George Hees, who served in both the Diefenbaker and Mulroney cabinets, used to say of Mr. Stanfield's successor: "Joe Clark is a fine man and all that, but when he walks into a room, I don't know whether to stand up and salute, or send him out for a fresh pack of cigarettes."
Which brings us back to Mr. Harper. In the 2004 election, his party was doomed by wayward and outspoken MPs. Without discipline and message control, his place on the opposition bench was secure. So when Belinda Stronach began to free-wheel in 2004, Mr. Harper put her in the deep freeze. When Garth Turner started mouthing off after caucus meetings, he was ousted. Same for Bill Casey after he voted against his government's budget. What these three renegades have in common today is that none has a seat in the House of Commons.

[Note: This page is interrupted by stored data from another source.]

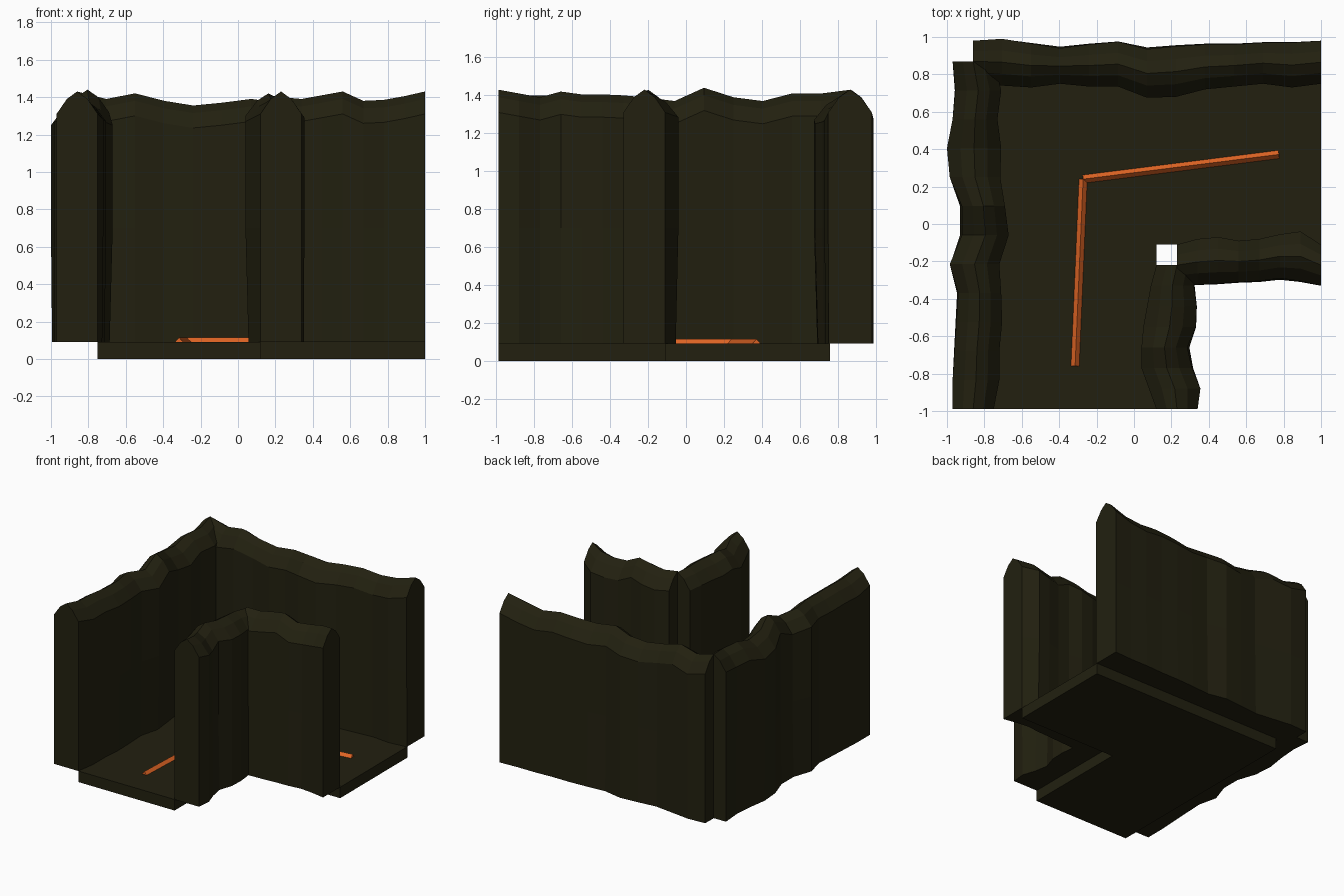
import bpy
import bmesh
from mathutils import Vector

cube = bpy.data.objects.get("Cube")
if cube:
    bpy.data.objects.remove(cube, do_unlink=True)

FLOOR_TOP = 0.09


def make_material(name, colour):
    mat = bpy.data.materials.new(name)
    mat.use_nodes = True
    mat.diffuse_color = (*colour, 1)
    shader = next(n for n in mat.node_tree.nodes if n.type == "BSDF_PRINCIPLED")
    shader.inputs["Base Color"].default_value = (*colour, 1)
    shader.inputs["Roughness"].default_value = 0.9
    return mat


rock = make_material("dark olive rock", (0.016, 0.0145, 0.005))
orange = make_material("orange line", (0.75, 0.13, 0.018))


def finish(name, bm, mat):
    bmesh.ops.recalc_face_normals(bm, faces=bm.faces)
    mesh = bpy.data.meshes.new(name)
    bm.to_mesh(mesh)
    bm.free()
    mesh.materials.append(mat)
    obj = bpy.data.objects.new(name, mesh)
    bpy.context.collection.objects.link(obj)
    return obj


def loft(name, sections, mat):
    """Join closed cross-sections in order and cap both ends."""
    bm = bmesh.new()
    rings = [[bm.verts.new(p) for p in section] for section in sections]
    for ring, following in zip(rings, rings[1:]):
        for i in range(len(ring)):
            j = (i + 1) % len(ring)
            bm.faces.new((ring[i], ring[j], following[j], following[i]))
    bm.faces.new(rings[0])
    bm.faces.new(rings[-1])
    return finish(name, bm, mat)


def rock_wall(name, along, start, end, side_a, side_b, ridge):
    """Wavy wall with a rounded gable top; the sides vary at even steps."""
    base_a, base_b = side_a[0], side_b[0]
    last = len(ridge) - 1
    sections = []
    for i, (a, b, h) in enumerate(zip(side_a, side_b, ridge)):
        t = start + (end - start) * i / last
        # the waves are a little weaker at the foot of the wall
        foot_a = base_a + (a - base_a) * 0.8
        foot_b = base_b + (b - base_b) * 0.8
        outline = [(foot_a, FLOOR_TOP), (a, 0.7), (a, h - 0.12),
                   (a + (b - a) * 0.25, h - 0.04), ((a + b) / 2, h),
                   (a + (b - a) * 0.75, h - 0.04), (b, h - 0.12),
                   (b, 0.7), (foot_b, FLOOR_TOP)]
        if along == "x":
            sections.append([(t, s, z) for s, z in outline])
        else:
            sections.append([(s, t, z) for s, z in outline])
    return loft(name, sections, rock)


# L-shaped floor slab
outline = [(-0.75, -0.99), (0.12, -0.99), (0.12, -0.11),
           (1, -0.11), (1, 0.76), (-0.75, 0.76)]
loft("floor", [[(x, y, z) for x, y in outline] for z in (0, FLOOR_TOP)], rock)

# Outer walls
rock_wall("outer_right_wall", "y", -0.99, 0.87,
          [-.97, -.97, -.96, -.95, -.94, -.985, -.92, -.92, -.985, -1, -.97, -.955, -.97],
          [-.75, -.72, -.72, -.705, -.71, -.72, -.67, -.69, -.715, -.71, -.73, -.71, -.75],
          [1.43, 1.4, 1.4, 1.39, 1.39, 1.39, 1.37, 1.44, 1.39, 1.37, 1.41, 1.41, 1.43])
rock_wall("outer_back_wall", "x", -0.86, 1,
          [.98, .99, .965, .94, .96, .975, .935, .95, .96, .96, .97, .97, .98],
          [.76, .74, .73, .75, .735, .735, .675, .68, .72, .735, .75, .73, .75],
          [1.43, 1.39, 1.42, 1.38, 1.355, 1.37, 1.39, 1.37, 1.38, 1.39, 1.37, 1.39, 1.43])

# Inner corner walls
rock_wall("inner_front_wall", "y", -0.99, -0.22,
          [.12, .08, .04, .04, .05, .07, .09, .12],
          [.34, .355, .31, .285, .33, .335, .32, .34],
          [1.43, 1.41, 1.39, 1.42, 1.405, 1.405, 1.4, 1.39])
rock_wall("inner_side_wall", "x", 0.23, 1,
          [-.11, -.08, -.07, -.09, -.08, -.055, -.04, -.11],
          [-.33, -.325, -.32, -.31, -.305, -.29, -.305, -.33],
          [1.4, 1.39, 1.41, 1.43, 1.38, 1.385, 1.405, 1.43])


def guide_strip(name, start, end, half_width=0.022, height=0.025):
    """Low ridge with a triangular section lying on the floor."""
    start, end = Vector(start), Vector(end)
    direction = (end - start).normalized()
    side = Vector((-direction.y, direction.x)) * half_width
    sections = []
    for p in (start, end):
        left, right = p + side, p - side
        sections.append([(left.x, left.y, FLOOR_TOP),
                         (p.x, p.y, FLOOR_TOP + height),
                         (right.x, right.y, FLOOR_TOP)])
    return loft(name, sections, orange)


# Bent line along the middle of the floor
guide_strip("guide_strip_front", (-0.315, -0.76), (-0.272, 0.24))
guide_strip("guide_strip_side", (-0.272, 0.24), (0.775, 0.372))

Certainly Mr. Harper goes overboard when playing war games. Ostracizing Mr. Mulroney, cutting political party financing in the 2008 economic update and, more recently, proroguing Parliament are cases in point. But in each instance, like the wise field general, he backed down, retreated and lived to fight another day. He pays a political price with each misstep, but better he not let fear of a mistake overwhelm him.
Unlike Mr. Macdonald and Mr. Mulroney, Mr. Harper is no charmer: "I admit to being, culturally, very British or English. ... Obviously, we're more reticent about expressing ourselves and our emotions."
When he has tried to soften his image, such as wearing a "blue sweater" in the last election campaign, he was a fish out of water. When the economy imploded late in the campaign - when we needed a decisive, take-charge, action-oriented leader - he lamely dished out investment advice to cheer up the nation.
So let's let Mr. Harper be Mr. Harper and play to his strengths as a commanding and confident leader. Over their history, Conservatives have rarely achieved such discipline. Too many Tory leaders have suffered from disunity, giving Liberals the opportunity to ask, "If they can't unite their party, how can they be expected to run the country?"